+++ GIVEN DATA

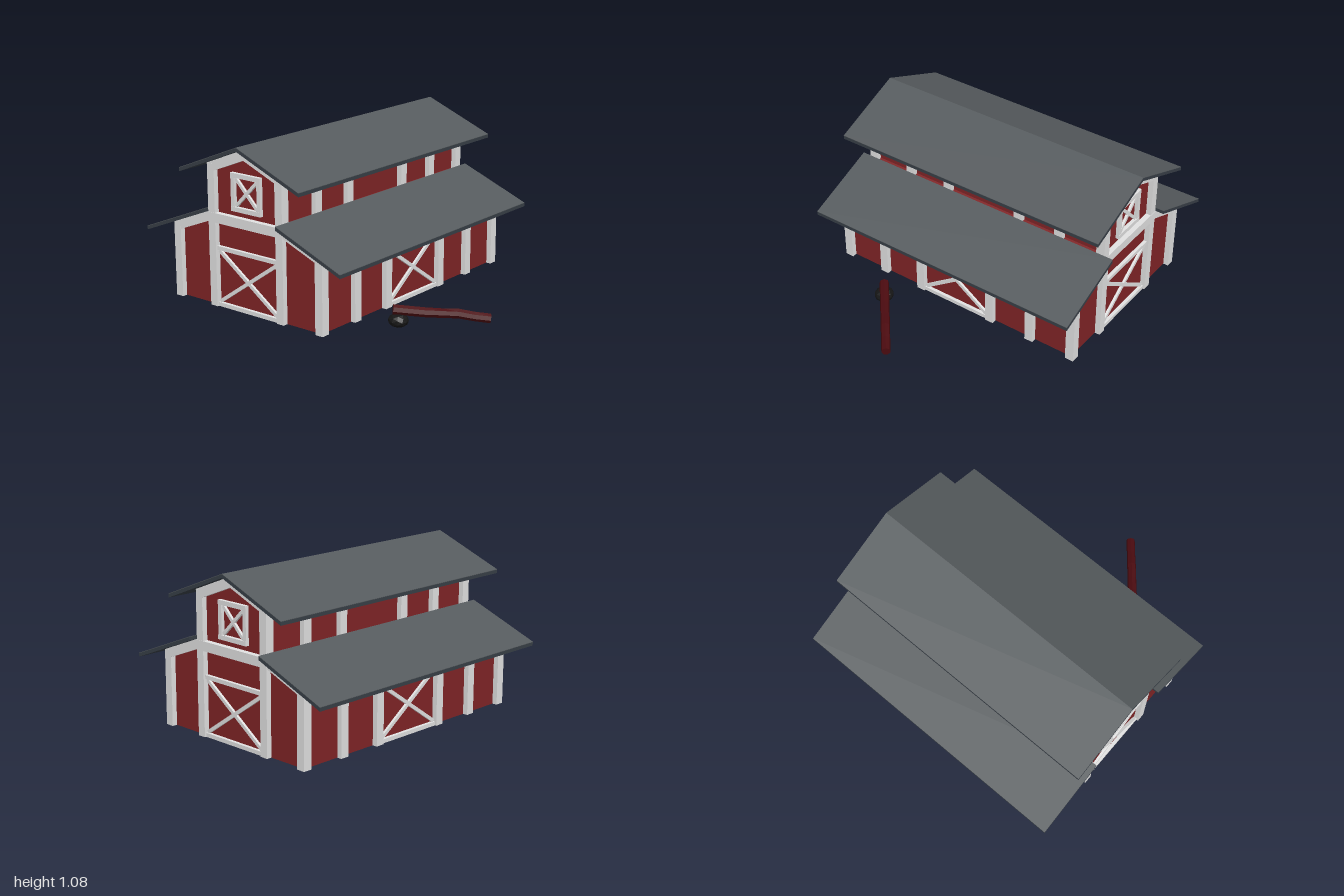
import * as THREE from 'three';

const mat = (name, color, extra = {}) => {
  const m = new THREE.MeshStandardMaterial({ color, ...extra });
  m.name = name;
  return m;
};

export function createModel() {
  const red = mat('barnRed', 0x7f2426);
  const white = mat('trimWhite', 0xe0e0e0);
  const roofTop = mat('roofGrey', 0x565b5e);
  const roofEdge = mat('roofEdgeSlate', 0x373e46);
  const logRed = mat('logDarkRed', 0x4c0b10, { flatShading: true });
  const black = mat('stoneBlack', 0x161616, { flatShading: true });

  const model = new THREE.Group();
  const barn = new THREE.Group();
  barn.name = 'barn';
  barn.position.x = -0.222;
  model.add(barn);

  const add = (parent, name, geo, material) => {
    const m = new THREE.Mesh(geo, material);
    m.name = name;
    parent.add(m);
    return m;
  };
  const box = (parent, name, w, h, d, x, y, z, material = white) => {
    const m = add(parent, name, new THREE.BoxGeometry(w, h, d), material);
    m.position.set(x, y, z);
    return m;
  };
  // Outline in x and y, extruded from z0 to z1
  const prism = (parent, name, pts, z0, z1, material) => {
    const shape = new THREE.Shape(pts.map(([x, y]) => new THREE.Vector2(x, y)));
    const geo = new THREE.ExtrudeGeometry(shape, { depth: z1 - z0, bevelEnabled: false });
    geo.translate(0, 0, z0);
    return add(parent, name, geo, material);
  };
  // Sloped band between two points with plumb ends
  const band = (name, x0, y0, x1, y1, t, z0, z1, material) =>
    prism(barn, name, [[x0, y0 - t], [x1, y1 - t], [x1, y1], [x0, y0]], z0, z1, material);

  // Walls with the raised centre section
  const half = [[0.565, 0.035], [0.565, 0.525], [0.265, 0.645], [0.265, 0.945]];
  prism(barn, 'walls',
    [...half, [0, 1.05], ...half.map(([x, y]) => [-x, y]).reverse()], -0.865, 0.865, red);

  // Roof slabs: dark body with a lighter covering on top
  for (const s of [-1, 1]) {
    for (const [name, x0, y0, x1, y1] of [
      ['upperRoof', 0, 1.08, 0.478, 0.888],
      ['lowerRoof', 0.298, 0.658, 0.778, 0.466],
    ]) {
      band(name, s * x0, y0 - 0.003, s * x1, y1 - 0.003, 0.022, -0.957, 0.957, roofEdge);
      band(name + 'Covering', s * x0, y0, s * x1, y1, 0.003, -0.957, 0.957, roofTop);
    }
  }

  // Posts, eave beams and gable trim
  for (const s of [-1, 1]) {
    for (const z of [-0.87, -0.57, -0.27, 0.27, 0.57, 0.87]) {
      box(barn, 'outerPost', 0.055, 0.48, 0.058, s * 0.5705, 0.275, z);
      const atEnd = Math.abs(z) > 0.8;
      const bottom = atEnd ? 0.035 : 0.6;
      box(barn, 'innerPost', 0.055, 0.935 - bottom, 0.058, s * 0.2705, (0.935 + bottom) / 2, z);
    }
    box(barn, 'lowerEaveBeam', 0.04, 0.06, 1.78, s * 0.57, 0.485, 0);
    box(barn, 'upperEaveBeam', 0.04, 0.06, 1.78, s * 0.27, 0.905, 0);
    for (const e of [-1, 1]) {
      const z0 = e > 0 ? 0.85 : -0.898, z1 = e > 0 ? 0.898 : -0.85;
      band('upperGableTrim', 0, 1.054, s * 0.298, 0.935, 0.064, z0, z1, white);
      band('lowerGableTrim', s * 0.298, 0.633, s * 0.598, 0.514, 0.062, z0, z1, white);
    }
  }
  for (const e of [-1, 1]) {
    box(barn, 'crossBeam', 0.596, 0.06, 0.052, 0, 0.6, e * 0.875);
  }

  // Crossed bars filling a w by h opening
  const cross = (parent, w, h, y, t) => {
    const angle = Math.atan2(h, w);
    for (const s of [-1, 1]) {
      const b = box(parent, 'diagonalBar', Math.hypot(w, h) - t, t, 0.016, 0, y, 0.008);
      b.rotation.z = s * angle;
    }
  };
  const door = () => {
    const g = new THREE.Group();
    g.name = 'door';
    box(g, 'doorTopBar', 0.486, 0.025, 0.022, 0, 0.408, 0.011);
    box(g, 'doorBottomBar', 0.486, 0.025, 0.022, 0, 0.0475, 0.011);
    cross(g, 0.486, 0.336, 0.228, 0.022);
    return g;
  };
  const loftWindow = () => {
    const g = new THREE.Group();
    g.name = 'loftWindow';
    for (const s of [-1, 1]) {
      box(g, 'windowRail', 0.236, 0.028, 0.024, 0, 0.782 + s * 0.104, 0.012);
      box(g, 'windowStile', 0.028, 0.18, 0.022, s * 0.104, 0.782, 0.011);
    }
    cross(g, 0.18, 0.18, 0.782, 0.02);
    return g;
  };

  // A door on every side, a loft window on both gables
  for (let i = 0; i < 4; i++) {
    const a = i * Math.PI / 2;
    const dist = i % 2 ? 0.565 : 0.865;
    for (const part of i % 2 ? [door()] : [door(), loftWindow()]) {
      part.rotation.y = a;
      part.position.set(Math.sin(a) * dist, 0, Math.cos(a) * dist);
      barn.add(part);
    }
  }

  // Rough log leaning on a dark stone
  const start = new THREE.Vector3(0.535, 0.112, 0.44);
  const end = new THREE.Vector3(0.98, 0.048, 0.065);
  const dir = end.clone().sub(start);
  const logGeo = new THREE.CylinderGeometry(0.029, 0.031, dir.length(), 7, 6);
  const p = logGeo.attributes.position;
  for (let i = 0; i < p.count; i++) {
    const t = p.getY(i) / dir.length() + 0.5;
    const k = 1 + 0.1 * Math.sin(t * 19);
    p.setX(i, p.getX(i) * k);
    p.setZ(i, p.getZ(i) * k);
  }
  logGeo.applyQuaternion(new THREE.Quaternion().setFromUnitVectors(
    new THREE.Vector3(0, 1, 0), dir.clone().normalize()));
  for (let i = 0; i < p.count; i++) {
    const t = p.getX(i) / dir.x + 0.5;
    p.setY(i, p.getY(i) + 0.012 * Math.exp(-Math.pow((t - 0.66) / 0.15, 2)));
  }
  logGeo.computeVertexNormals();
  add(model, 'log', logGeo, logRed).position.copy(start).add(end).multiplyScalar(0.5);

  const stone = add(model, 'stone', new THREE.IcosahedronGeometry(1, 1), black);
  stone.scale.set(0.064, 0.043, 0.062);
  stone.position.set(0.562, 0.044, 0.422);

  return model;
}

++++++

Leave the images behind and write out every entry exactly.

import * as THREE from 'three';

const mat = (name, color, extra = {}) => {
  const m = new THREE.MeshStandardMaterial({ color, ...extra });
  m.name = name;
  return m;
};

export function createModel() {
  const red = mat('barnRed', 0x7f2426);
  const white = mat('trimWhite', 0xe0e0e0);
  const roofTop = mat('roofGrey', 0x565b5e);
  const roofEdge = mat('roofEdgeSlate', 0x373e46);
  const logRed = mat('logDarkRed', 0x4c0b10, { flatShading: true });
  const black = mat('stoneBlack', 0x161616, { flatShading: true });

  const model = new THREE.Group();
  const barn = new THREE.Group();
  barn.name = 'barn';
  barn.position.x = -0.222;
  model.add(barn);

  const add = (parent, name, geo, material) => {
    const m = new THREE.Mesh(geo, material);
    m.name = name;
    parent.add(m);
    return m;
  };
  const box = (parent, name, w, h, d, x, y, z, material = white) => {
    const m = add(parent, name, new THREE.BoxGeometry(w, h, d), material);
    m.position.set(x, y, z);
    return m;
  };
  // Outline in x and y, extruded from z0 to z1
  const prism = (parent, name, pts, z0, z1, material) => {
    const shape = new THREE.Shape(pts.map(([x, y]) => new THREE.Vector2(x, y)));
    const geo = new THREE.ExtrudeGeometry(shape, { depth: z1 - z0, bevelEnabled: false });
    geo.translate(0, 0, z0);
    return add(parent, name, geo, material);
  };
  // Sloped band between two points with plumb ends
  const band = (name, x0, y0, x1, y1, t, z0, z1, material) =>
    prism(barn, name, [[x0, y0 - t], [x1, y1 - t], [x1, y1], [x0, y0]], z0, z1, material);

  // Walls with the raised centre section
  const half = [[0.565, 0.035], [0.565, 0.525], [0.265, 0.645], [0.265, 0.945]];
  prism(barn, 'walls',
    [...half, [0, 1.05], ...half.map(([x, y]) => [-x, y]).reverse()], -0.865, 0.865, red);

  // Roof slabs: dark body with a lighter covering on top
  for (const s of [-1, 1]) {
    for (const [name, x0, y0, x1, y1] of [
      ['upperRoof', 0, 1.08, 0.478, 0.888],
      ['lowerRoof', 0.298, 0.658, 0.778, 0.466],
    ]) {
      band(name, s * x0, y0 - 0.003, s * x1, y1 - 0.003, 0.022, -0.957, 0.957, roofEdge);
      band(name + 'Covering', s * x0, y0, s * x1, y1, 0.003, -0.957, 0.957, roofTop);
    }
  }

  // Posts, eave beams and gable trim
  for (const s of [-1, 1]) {
    for (const z of [-0.87, -0.57, -0.27, 0.27, 0.57, 0.87]) {
      box(barn, 'outerPost', 0.055, 0.48, 0.058, s * 0.5705, 0.275, z);
      const atEnd = Math.abs(z) > 0.8;
      const bottom = atEnd ? 0.035 : 0.6;
      box(barn, 'innerPost', 0.055, 0.935 - bottom, 0.058, s * 0.2705, (0.935 + bottom) / 2, z);
    }
    box(barn, 'lowerEaveBeam', 0.04, 0.06, 1.78, s * 0.57, 0.485, 0);
    box(barn, 'upperEaveBeam', 0.04, 0.06, 1.78, s * 0.27, 0.905, 0);
    for (const e of [-1, 1]) {
      const z0 = e > 0 ? 0.85 : -0.898, z1 = e > 0 ? 0.898 : -0.85;
      band('upperGableTrim', 0, 1.054, s * 0.298, 0.935, 0.064, z0, z1, white);
      band('lowerGableTrim', s * 0.298, 0.633, s * 0.598, 0.514, 0.062, z0, z1, white);
    }
  }
  for (const e of [-1, 1]) {
    box(barn, 'crossBeam', 0.596, 0.06, 0.052, 0, 0.6, e * 0.875);
  }

  // Crossed bars filling a w by h opening
  const cross = (parent, w, h, y, t) => {
    const angle = Math.atan2(h, w);
    for (const s of [-1, 1]) {
      const b = box(parent, 'diagonalBar', Math.hypot(w, h) - t, t, 0.016, 0, y, 0.008);
      b.rotation.z = s * angle;
    }
  };
  const door = () => {
    const g = new THREE.Group();
    g.name = 'door';
    box(g, 'doorTopBar', 0.486, 0.025, 0.022, 0, 0.408, 0.011);
    box(g, 'doorBottomBar', 0.486, 0.025, 0.022, 0, 0.0475, 0.011);
    cross(g, 0.486, 0.336, 0.228, 0.022);
    return g;
  };
  const loftWindow = () => {
    const g = new THREE.Group();
    g.name = 'loftWindow';
    for (const s of [-1, 1]) {
      box(g, 'windowRail', 0.236, 0.028, 0.024, 0, 0.782 + s * 0.104, 0.012);
      box(g, 'windowStile', 0.028, 0.18, 0.022, s * 0.104, 0.782, 0.011);
    }
    cross(g, 0.18, 0.18, 0.782, 0.02);
    return g;
  };

  // A door on every side, a loft window on both gables
  for (let i = 0; i < 4; i++) {
    const a = i * Math.PI / 2;
    const dist = i % 2 ? 0.565 : 0.865;
    for (const part of i % 2 ? [door()] : [door(), loftWindow()]) {
      part.rotation.y = a;
      part.position.set(Math.sin(a) * dist, 0, Math.cos(a) * dist);
      barn.add(part);
    }
  }

  // Rough log leaning on a dark stone
  const start = new THREE.Vector3(0.535, 0.112, 0.44);
  const end = new THREE.Vector3(0.98, 0.048, 0.065);
  const dir = end.clone().sub(start);
  const logGeo = new THREE.CylinderGeometry(0.029, 0.031, dir.length(), 7, 6);
  const p = logGeo.attributes.position;
  for (let i = 0; i < p.count; i++) {
    const t = p.getY(i) / dir.length() + 0.5;
    const k = 1 + 0.1 * Math.sin(t * 19);
    p.setX(i, p.getX(i) * k);
    p.setZ(i, p.getZ(i) * k);
  }
  logGeo.applyQuaternion(new THREE.Quaternion().setFromUnitVectors(
    new THREE.Vector3(0, 1, 0), dir.clone().normalize()));
  for (let i = 0; i < p.count; i++) {
    const t = p.getX(i) / dir.x + 0.5;
    p.setY(i, p.getY(i) + 0.012 * Math.exp(-Math.pow((t - 0.66) / 0.15, 2)));
  }
  logGeo.computeVertexNormals();
  add(model, 'log', logGeo, logRed).position.copy(start).add(end).multiplyScalar(0.5);

  const stone = add(model, 'stone', new THREE.IcosahedronGeometry(1, 1), black);
  stone.scale.set(0.064, 0.043, 0.062);
  stone.position.set(0.562, 0.044, 0.422);

  return model;
}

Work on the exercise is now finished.